Also Titled: Roma, città aperta
Directed by Roberto Rossellini
Starring: Anna Magnani, Aldo Fabrizi, Marcello Pagliero, Harry Feist
Rome is an open city, designed to be free from the horrors of World War II that surround them. Still, the Nazi occupation has brought major changes to their lives. Now people like Pina, Francesco, and Giorgio are subject to the curfews, rationing, and fear that the Germans brought with them. With the resistance to the Nazis active, the people of Rome do their best to get by. For Pina and Francesco, it’s time to focus on their wedding. For Giorgio, life is all about the Resistance movement that he’s a major part of. These are just a few of the people of Rome living with the consequences of their own actions, and the consequences of war.
Italian films of the Forties weren’t designed to make magic. This era of Italian cinema was all about the reconstruction and the challenges facing the people of Italy. Roberto Rossellini was one of the great directors who led the charge. Films like Paisan, Stromboli, and Germany, Year Zero are just a few of the works Rossellini contributed to this genre. He was joined by directors like Vittorio De Sica (The Bicycle Thief) who made movies about the way life really was, without looking for the silver lining.
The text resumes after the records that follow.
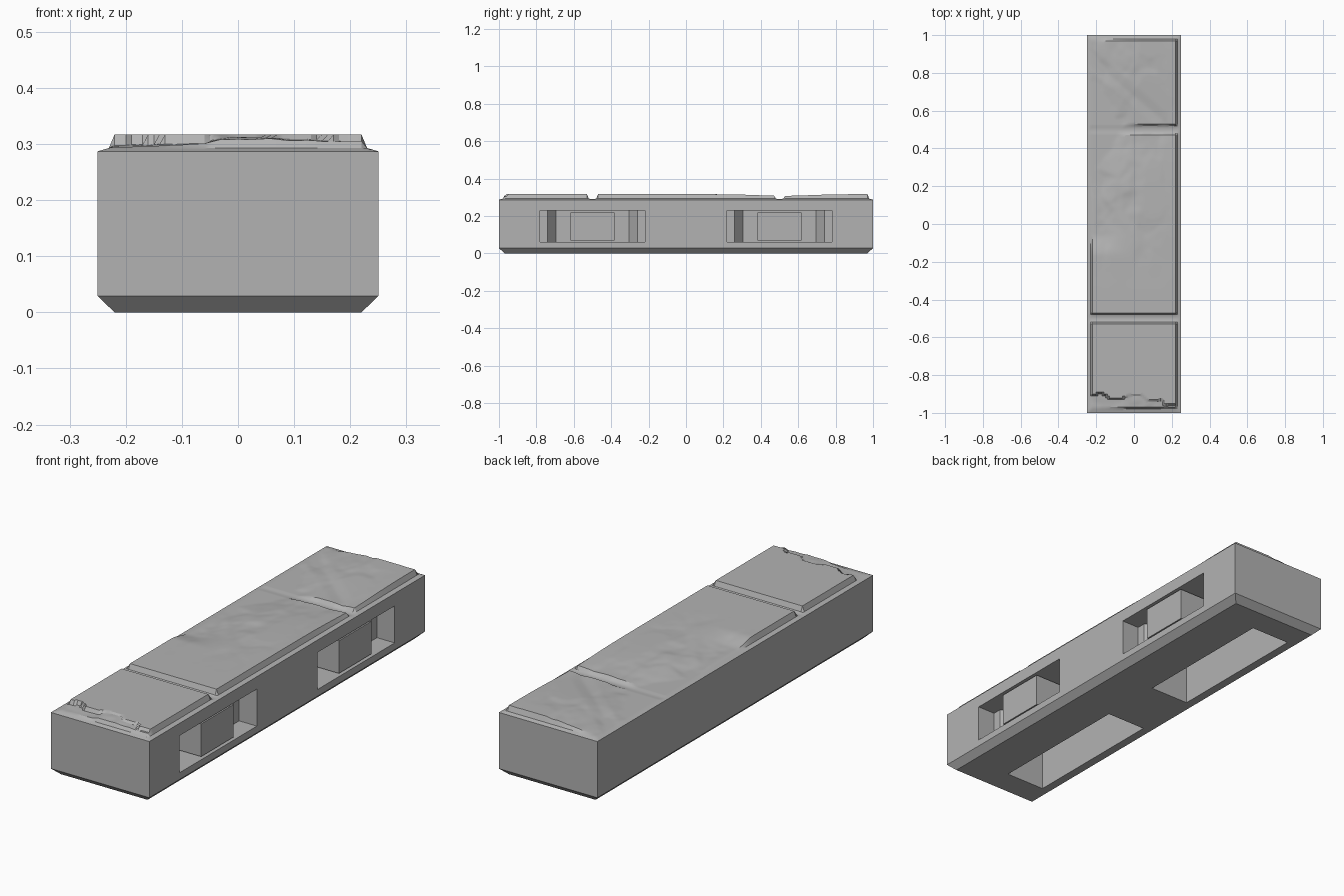
import bpy, bmesh, math
from mathutils import Vector, noise

cube = bpy.data.objects.get("Cube")
if cube:
    bpy.data.objects.remove(cube, do_unlink=True)

stone = bpy.data.materials.new("grey_stone")
stone.use_nodes = True
GREY = (0.45, 0.45, 0.45, 1)
stone.diffuse_color = GREY
stone.node_tree.nodes["Principled BSDF"].inputs["Base Color"].default_value = GREY

W, L, TOP, SHOULDER = 0.25, 1.0, 0.317, 0.287


def make(name, bm):
    bmesh.ops.recalc_face_normals(bm, faces=bm.faces)
    mesh = bpy.data.meshes.new(name)
    bm.to_mesh(mesh)
    bm.free()
    mesh.materials.append(stone)
    ob = bpy.data.objects.new(name, mesh)
    bpy.context.collection.objects.link(ob)
    return ob


def prism(name, outline, z0, z1):
    bm = bmesh.new()
    face = bm.faces.new([bm.verts.new((x, y, z0)) for x, y in outline])
    ext = bmesh.ops.extrude_face_region(bm, geom=[face])
    for v in ext["geom"]:
        if isinstance(v, bmesh.types.BMVert):
            v.co.z = z1
    return make(name, bm)


def box(name, x0, x1, y0, y1, z0, z1):
    return prism(name, [(x0, y0), (x1, y0), (x1, y1), (x0, y1)], z0, z1)


def cut(target, cutter):
    mod = target.modifiers.new("cut", "BOOLEAN")
    mod.operation = "DIFFERENCE"
    mod.solver = "EXACT"
    mod.object = cutter
    bpy.context.view_layer.objects.active = target
    bpy.ops.object.modifier_apply(modifier=mod.name)
    bpy.data.objects.remove(cutter, do_unlink=True)


# Body: block with its lower edges chamfered
body = box("body", -W, W, -L, L, 0, SHOULDER)
for v in body.data.vertices:
    if v.co.z < 0.01:
        v.co.x *= 0.22 / W
        v.co.y *= 0.97
bm = bmesh.new()
bm.from_mesh(body.data)
low = [f for f in bm.faces if f.normal.z < -0.9]
body_ring = bmesh.ops.extrude_face_region(bm, geom=low)
for v in bm.verts:
    if v.co.z < 0.01 and v not in body_ring["geom"]:
        v.co = (math.copysign(W, v.co.x), math.copysign(L, v.co.y), 0.029)
bmesh.ops.delete(bm, geom=[f for f in low if f.is_valid], context="FACES_ONLY")
bmesh.ops.recalc_face_normals(bm, faces=bm.faces)
bm.to_mesh(body.data)
bm.free()

# Clip sockets on the side, each with a centre block, and slots underneath
half = [(0.26, 0.28), (0.16, 0.28), (0.16, 0.24), (0.10, 0.195)]
for side, label in ((-1, "front"), (1, "back")):
    c = 0.5 * side
    outline = [(x, c + y) for x, y in half] + [(x, c - y) for x, y in reversed(half)]
    cut(body, prism("socket_cutter", outline, 0.06, 0.23))
    cut(body, box("slot_cutter", -0.18, 0.02, c - 0.35, c + 0.35, -0.05, 0.23))
    box(label + "_socket_block", 0.09, 0.245, c - 0.117, c + 0.117, 0.07, 0.22)


def ramp(t):
    t = max(0.0, min(1.0, t))
    return t * t * (3 - 2 * t)


def along(points, t):
    # Straight-line interpolation through (position, value) points
    for (a, p), (b, q) in zip(points, points[1:]):
        if t <= b:
            return p + (q - p) * max(0, t - a) / (b - a)
    return points[-1][1]


EDGE = [(0, SHOULDER), (0.02, 0.293), (0.03, TOP)]
GROOVE = [(0, 0.29), (0.01, 0.29), (0.02, 0.294), (0.03, TOP)]
CHIP = [(-0.23, -0.91), (-0.17, -0.89), (-0.14, -0.92), (-0.07, -0.93), (-0.01, -0.9),
        (0.03, -0.9), (0.08, -0.94), (0.14, -0.93), (0.17, -0.96), (0.23, -0.95)]
FRONT_Z = [(-0.19, 0.294), (-0.06, 0.3), (-0.03, 0.309), (0.1, 0.308), (0.17, 0.304)]


def wear(x, y):
    # Weathering: hollow at the rear joint, broken left edge, creases
    rough = noise.fractal(Vector((x * 7, y * 5, 3)), 1, 2, 3)
    hollow = 0.013 * math.exp(-((y - 0.52) / 0.2) ** 2) * (1 - 1.5 * x)
    start = ramp((y + 0.17) / 0.12)
    left = 0.02 * ramp((0.03 - x + 0.04 * rough) / 0.24) * start
    crease = abs((y - 0.85) + 0.86 * (x + 0.2))
    line = 0.005 * max(0, 1 - crease / 0.06) * ramp((0.2 - x) / 0.06)
    mask = ramp((y + 0.35) / 0.4) * ramp((0.24 - x) / 0.15)
    ridge = abs(noise.noise(Vector((x * 6, y * 4, 8))))
    return hollow + left + line + mask * 0.012 * max(0, 0.25 + 0.4 * rough - ridge)


def height(x, y):
    z = along(EDGE, min(W - abs(x), L - abs(y)))
    z = min(z, along(GROOVE, abs(abs(y) - 0.5)))
    if y > -0.46:
        z = min(z, max(0.292, TOP - wear(x, y)))
    elif y < along(CHIP, x):
        grain = 0.003 * noise.noise(Vector((x * 25, y * 25, 1)))
        rise = 0.06 * (y + 0.97)
        z = min(z, max(0.291, along(FRONT_Z, x) + rise + grain))
    return z


# Paving top: weathered slabs with bevelled rims and joints
bm = bmesh.new()
bmesh.ops.create_grid(bm, x_segments=50, y_segments=200, size=1)
for v in bm.verts:
    v.co.x *= W
    v.co.z = height(v.co.x, v.co.y)
rim = [e for e in bm.edges if e.is_boundary]
skirt = bmesh.ops.extrude_edge_only(bm, edges=rim)
for v in skirt["geom"]:
    if isinstance(v, bmesh.types.BMVert):
        v.co.z = SHOULDER - 0.005
slabs = make("paving_slabs", bm)
bpy.ops.object.select_all(action="DESELECT")
slabs.select_set(True)
bpy.context.view_layer.objects.active = slabs
bpy.ops.object.shade_smooth_by_angle(angle=math.radians(25))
This movie features a number of powerful performances from actors like Oscar winner Anna Magnani (The Rose Tattoo), Aldo Fabrizi (Too Young For Love), Oscar nominee Marcello Pagliero (Hail, Mafia), and Harry Feist (The White Devil). Together with the rest of this cast, the actors came together to bring the city streets of Rome to life on the big screen. The roles for this film are very gritty, and the people who played them brought an authenticity to them that keeps the drama going.
It’s important to remember that this era of film making happened right on the tail of World War II. These weren’t sets being used to show the destruction of homes and businesses. These were the real streets of Rome, yet to be repaired from the damages of war. Rossellini took advantage of these locations to show the reality of the lives of Italians. Throughout the film he even had to scavenge for film to continue shooting.
The underlying sadness and destruction of this film is found in the scenery, the characters themselves, and even the camera work. This is partially due to the script, which calls for some moments that seem to drag on a bit more than necessary. Unfortunately this creates some very slow moments that really hurt the pace. For viewers at the time, this might have worked better. Especially for people who could relate to the aftereffects of a terrible war.
This is a dark and slightly depressing film that shows a unique genre in films. Despite this darkness, the film is incredibly interesting and very watchable. If you’re a fan of true drama and incredible camera work; this is one for you. I would also recommend this one to fans of war movies or foreign films. I give this one 4.5 out of 5 stars.